Jos Verstappen reckons his son Max would have been just as good as he is today racing the more physical cars of the late 90s and early 2000s.
The Red Bull driver's father competed in F1 between 1994 and 2003, when the sport's V8 and V10-powered machines were designed to a basic level of sophistication.
Smaller, lighter and nimbler than today's ultra-complex hybrid cars, F1's chargers back then were not as fast as their present-day counterparts, but they nevertheless required a lot of muscle.
Speaking to former F1 rival David Coulthard in an interview for sponsor CarNext, Jos Verstappen was asked how his son would have fared in a high-strung machine from his and the Scot's era.
"It was definitely more physical, for your arms and things like that," Verstappen Sr. said.
"I think they were more nervous. We were fighting the car more, also because I think they were not so balanced in those days. Definitely more challenging in our time, it was tougher.
"But the G-forces they do today are higher than in our time.
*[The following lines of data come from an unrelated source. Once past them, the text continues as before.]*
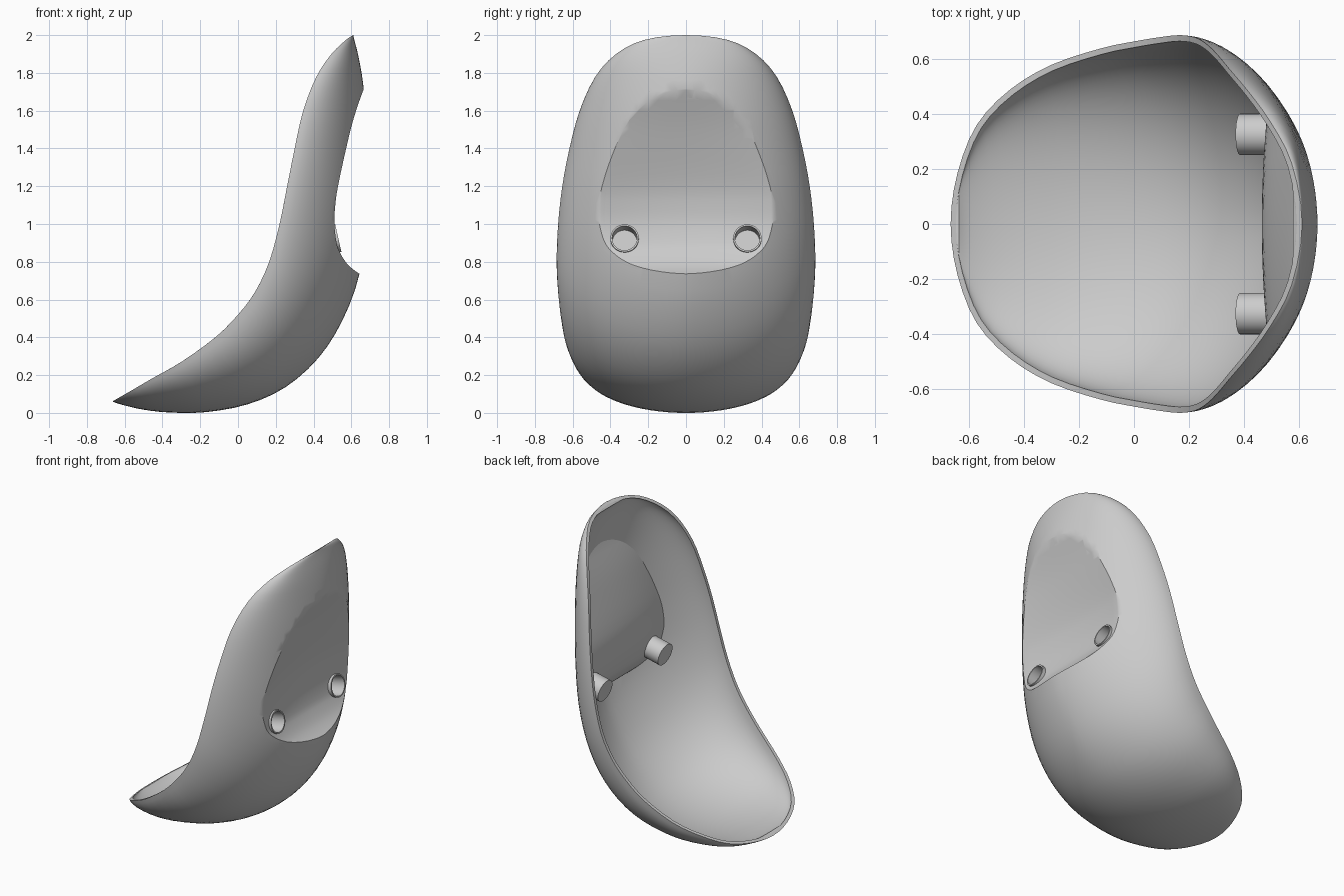
import bpy, bmesh, math
from mathutils import Vector, Matrix

if "Cube" in bpy.data.objects:
    bpy.data.objects.remove(bpy.data.objects["Cube"])

# stations: rim x, rim half-width y, rim z, keel x, keel z, roundness
ST = [(-.665, 0, .06, -.665, .06, 2), (-.64, .185, .075, -.61, .042, 2),
      (-.57, .36, .115, -.5, .017, 2), (-.45, .487, .185, -.36, .002, 2),
      (-.30, .577, .27, -.17, .004, 2), (-.12, .637, .40, .05, .045, 2),
      (0, .662, .52, .25, .135, 1.95), (.09, .677, .64, .425, .29, 1.85),
      (.165, .685, .8, .553, .49, 1.75), (.22, .677, 1.0, .644, .74, 1.67),
      (.26, .655, 1.2, .675, 1.05, 1.67), (.30, .617, 1.4, .68, 1.33, 1.7),
      (.345, .563, 1.6, .678, 1.57, 1.75), (.415, .48, 1.78, .66, 1.76, 1.85),
      (.495, .37, 1.9, .638, 1.885, 2), (.572, .22, 1.975, .618, 1.967, 2),
      (.61, 0, 2.0, .61, 2.0, 2)]
# recess profile: z, x
RECESS = [(.67, .80), (.70, .70), (.735, .645), (.765, .605), (.8, .572), (.85, .542), (.9, .523),
          (1.0, .51), (1.1, .515), (1.2, .53), (1.4, .58), (1.55, .618), (1.71, .664),
          (1.9, .72), (2.1, .80)]
WALL = .022


def catmull(pts, first, last, sub):
    p = [first] + pts + [last]
    out = []
    for i in range(1, len(p) - 2):
        for k in range(sub):
            t = k / sub
            out.append(tuple(.5 * (2 * b + (c - a) * t + (2 * a - 5 * b + 4 * c - d) * t * t
                                   + (3 * b - a - 3 * c + d) * t ** 3)
                             for a, b, c, d in zip(p[i - 1], p[i], p[i + 1], p[i + 2])))
    return out + [p[-2]]


def make(name, bm):
    bmesh.ops.remove_doubles(bm, verts=bm.verts, dist=1e-4)
    bmesh.ops.dissolve_degenerate(bm, edges=bm.edges, dist=1e-5)
    bmesh.ops.recalc_face_normals(bm, faces=bm.faces)
    me = bpy.data.meshes.new(name)
    bm.to_mesh(me)
    bm.free()
    ob = bpy.data.objects.new(name, me)
    bpy.context.collection.objects.link(ob)
    return ob


def grid(rows, close=False):
    bm = bmesh.new()
    vs = [[bm.verts.new(p) for p in r] for r in rows]
    n = len(rows[0])
    for a, b in zip(vs, vs[1:]):
        for j in range(n if close else n - 1):
            k = (j + 1) % n
            bm.faces.new((a[j], a[k], b[k], b[j]))
    return bm


def boolean(ob, cutter, op):
    m = ob.modifiers.new(op, 'BOOLEAN')
    m.object, m.operation, m.solver = cutter, op, 'EXACT'
    cutter.hide_render = True
    cutter.hide_set(True)


def finish(ob):
    # apply the modifiers, then smooth with sharp edges kept
    bpy.ops.object.select_all(action='DESELECT')
    bpy.context.view_layer.objects.active = ob
    ob.select_set(True)
    for m in list(ob.modifiers):
        bpy.ops.object.modifier_apply(modifier=m.name)
    bpy.ops.object.shade_smooth_by_angle(angle=math.radians(35))


def section(rx, ry, rz, kx, kz, n):
    row = []
    for j in range(37):
        s, c = max(math.sin(math.pi * j / 36), 0), math.cos(math.pi * j / 36)
        t = s ** (2 / n) if 0 < j < 36 else 0
        y = math.copysign(abs(c) ** (2 / n), c) if j != 18 else 0
        row.append((rx + (kx - rx) * t, ry * y, rz + (kz - rz) * t))
    return row


def mirrored(s):
    return (s[0], -s[1]) + s[2:]


outer = catmull(ST, mirrored(ST[1]), mirrored(ST[-2]), 3)

# inner skin: rim outline offset inwards, keel pulled back by the wall thickness
arc = [0]
for a, b in zip(outer, outer[1:]):
    arc.append(arc[-1] + math.hypot(b[0] - a[0], b[2] - a[2]))


def rim_at(s):
    i = max(k for k in range(len(arc) - 1) if arc[k] <= s or k == 0)
    t = (s - arc[i]) / (arc[i + 1] - arc[i])
    return [outer[i][k] + (outer[i + 1][k] - outer[i][k]) * t for k in (0, 2)]


inner = []
last = len(outer) - 1
for i, (rx, ry, rz, kx, kz, n) in enumerate(outer):
    if i in (0, last):
        d = Vector((0, 1 if i == 0 else -1))
    else:
        d = Vector((arc[i + 1] - arc[i - 1], outer[i + 1][1] - outer[i - 1][1])).normalized()
    x, z = rim_at(arc[i] + WALL * d.y)
    gap = math.hypot(kx - rx, kz - rz)
    f = max(.1, 1 - WALL / gap) if gap > 1e-6 else 0
    inner.append((x, max(ry - WALL * d.x, 0), z,
                  x + (kx - x) * f if gap > 1e-6 else x,
                  z + (kz - z) * f if gap > 1e-6 else z, n))
skin = [section(*s) for s in outer]
walls = [a + section(*b)[::-1] for a, b in zip(skin, inner)]

# recess surface, slightly dished across its width
rec = []
for z, x in catmull(RECESS, RECESS[0], RECESS[-1], 3):
    w = math.sin(math.pi * min(max((z - .74) / .97, 0), 1))
    ys = [-.8 + .05 * i for i in range(33)]
    rec.append([(x - .03 * w * max(0, 1 - (y / .45) ** 2), y, z) for y in ys])


def recess_block(name, move):
    # closed solid between the recess surface and a moved copy of it
    rows = [r + [(move(p[0]), p[1], p[2]) for p in r[::-1]] for r in rec]
    bm = grid(rows, True)
    bmesh.ops.holes_fill(bm, edges=[e for e in bm.edges if e.is_boundary], sides=0)
    return make(name, bm)


# shell with the recess opening cut out
shell = make("shell", grid(walls, True))
boolean(shell, recess_block("recess_cutter", lambda x: 1.2), 'DIFFERENCE')
finish(shell)

# recessed panel trimmed to the outer skin
panel = recess_block("recess_panel", lambda x: x - WALL)
boolean(panel, make("outer_solid_helper", grid(skin, True)), 'INTERSECT')

# two tilted cups set through the panel
axis = Vector((.975, 0, .22)).normalized()
rot = axis.to_track_quat('Z', 'Y').to_matrix().to_4x4()
for side, name in ((-1, "left"), (1, "right")):
    place = Matrix.Translation((.531, side * .325, .925)) @ rot
    outline = [(0, -.15), (.075, -.15), (.075, 0), (.066, 0), (.066, -.1), (0, -.1)]
    ring = [[(r * math.cos(math.pi * i / 16), r * math.sin(math.pi * i / 16), h)
             for i in range(32)] for r, h in outline]
    cup = make(name + "_cup", grid(ring, True))
    cup.data.transform(place)
    finish(cup)
    bm = bmesh.new()
    bmesh.ops.create_cone(bm, cap_ends=True, segments=32, radius1=.07, radius2=.07, depth=.25)
    bore = make(name + "_bore_cutter", bm)
    bore.data.transform(place)
    boolean(panel, bore, 'DIFFERENCE')
finish(panel)
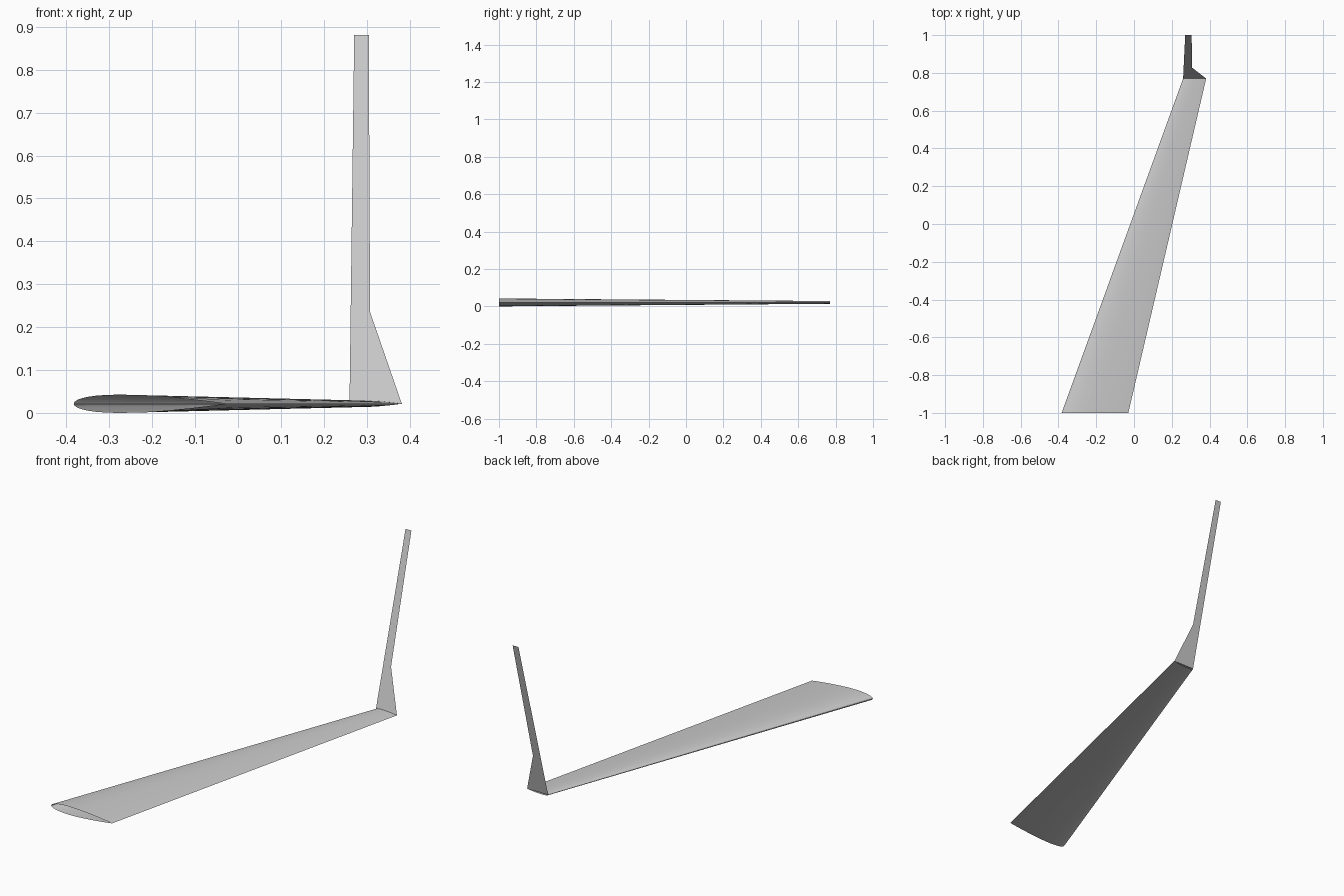
import bpy
import bmesh
import math

cube = bpy.data.objects.get("Cube")
if cube:
    bpy.data.objects.remove(cube, do_unlink=True)

SEGMENTS = 20      # panels per wing side
MID_Z = 0.0213     # height of the chord plane
TIP_Y = 0.77

grey = bpy.data.materials.new("light_grey")
grey.use_nodes = True
colour = (0.6, 0.6, 0.6, 1)
grey.diffuse_color = colour
grey.node_tree.nodes["Principled BSDF"].inputs["Base Color"].default_value = colour


def finish(name, bm):
    mesh = bpy.data.meshes.new(name)
    bm.to_mesh(mesh)
    bm.free()
    mesh.materials.append(grey)
    obj = bpy.data.objects.new(name, mesh)
    bpy.context.collection.objects.link(obj)
    return obj


def half_thickness(t):
    # Symmetric twelve percent airfoil with a closed trailing edge
    return 0.6 * (0.2969 * math.sqrt(t) - 0.126 * t - 0.3516 * t**2
                  + 0.2843 * t**3 - 0.1036 * t**4)


def section(bm, lead_x, trail_x, y):
    # Closed loop: trailing edge, over the top, nose, back underneath
    chord = trail_x - lead_x
    ring = []
    for i in range(2 * SEGMENTS):
        angle = math.pi * i / SEGMENTS
        t = (1 + math.cos(angle)) / 2
        side = 1 if i < SEGMENTS else -1
        z = MID_Z + side * chord * half_thickness(t)
        ring.append(bm.verts.new((lead_x + chord * t, y, z)))
    return ring


# Swept, tapered hollow wing, open at the root
bm = bmesh.new()
root = section(bm, -0.383, -0.03, -1)
tip = section(bm, 0.26, 0.382, TIP_Y)
for i in range(len(root)):
    j = (i + 1) % len(root)
    bm.faces.new((root[i], root[j], tip[j], tip[i]))
bmesh.ops.recalc_face_normals(bm, faces=bm.faces)
finish("wing", bm)

# Thin upright winglet leaning outward, with a flared base
bm = bmesh.new()
top_z = 0.881
lean = (1 - TIP_Y) / (top_z - MID_Z)
outline = [(0.26, MID_Z), (0.382, MID_Z), (0.308, 0.235),
           (0.305, top_z), (0.271, top_z)]
bm.faces.new([bm.verts.new((x, TIP_Y + (z - MID_Z) * lean, z))
              for x, z in outline])
finish("winglet", bm)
But knowing him [Max], I think he would have adapted to the cars of our time."
Verstappen Jr. admitted it was a difficult question to answer, but the 23-year-old believes skills and talent can be transposed when genuine.
"To be honest, I think if you're good you can adapt to any car," said Max. "If it's a Formula 1 car or a GT car, you just have to adapt to the situation.
"And even now, when I started in 2015 to the car we have now, It's quite different. Also, the way you were driving it was quite different. You adjust yourself to it hopefully."
Coulthard suggested that the cars from yesteryear were also more difficult to race, or at least required more force and endurance compared to today's generation of racers.
"I sometimes had a very hard time," admitted Jos Verstappen. "Brazil was for me the toughest: no power-steering, left-hand circuit… it was very difficult. Because the neck is tired, the shoulders are tired, I couldn't even move after the race."
However, the one-time Grand Prix driver acknowledged that his contemporaries are a lot better prepared physically than he ever was back in the day.
"I didn't have a trainer at home at the time, I was always relying on myself," he added. "It was definitely not as professional as the work they do today."
Indeed, Coulthard noted that Max Verstappen appears to hardly ever break out a sweat, appearing as fresh as a daisy after an afternoon of racing.
"Even in like F3, I never really struggled," commented Verstappen. "But for sure the power-steering helps a lot because it takes a lot of force away from the shoulders, and of course when the shoulders get tired, it's going through your neck, so that helps.
"I also think the way of training my neck these days - you know I have this kind of harness; it seems like it's very effective - that is working quite well.
"Some people just struggle more with their neck even if they train quite hard, it just depends on the length of your neck and of course how heavy your head is. It does make a difference, but luckily no issues there."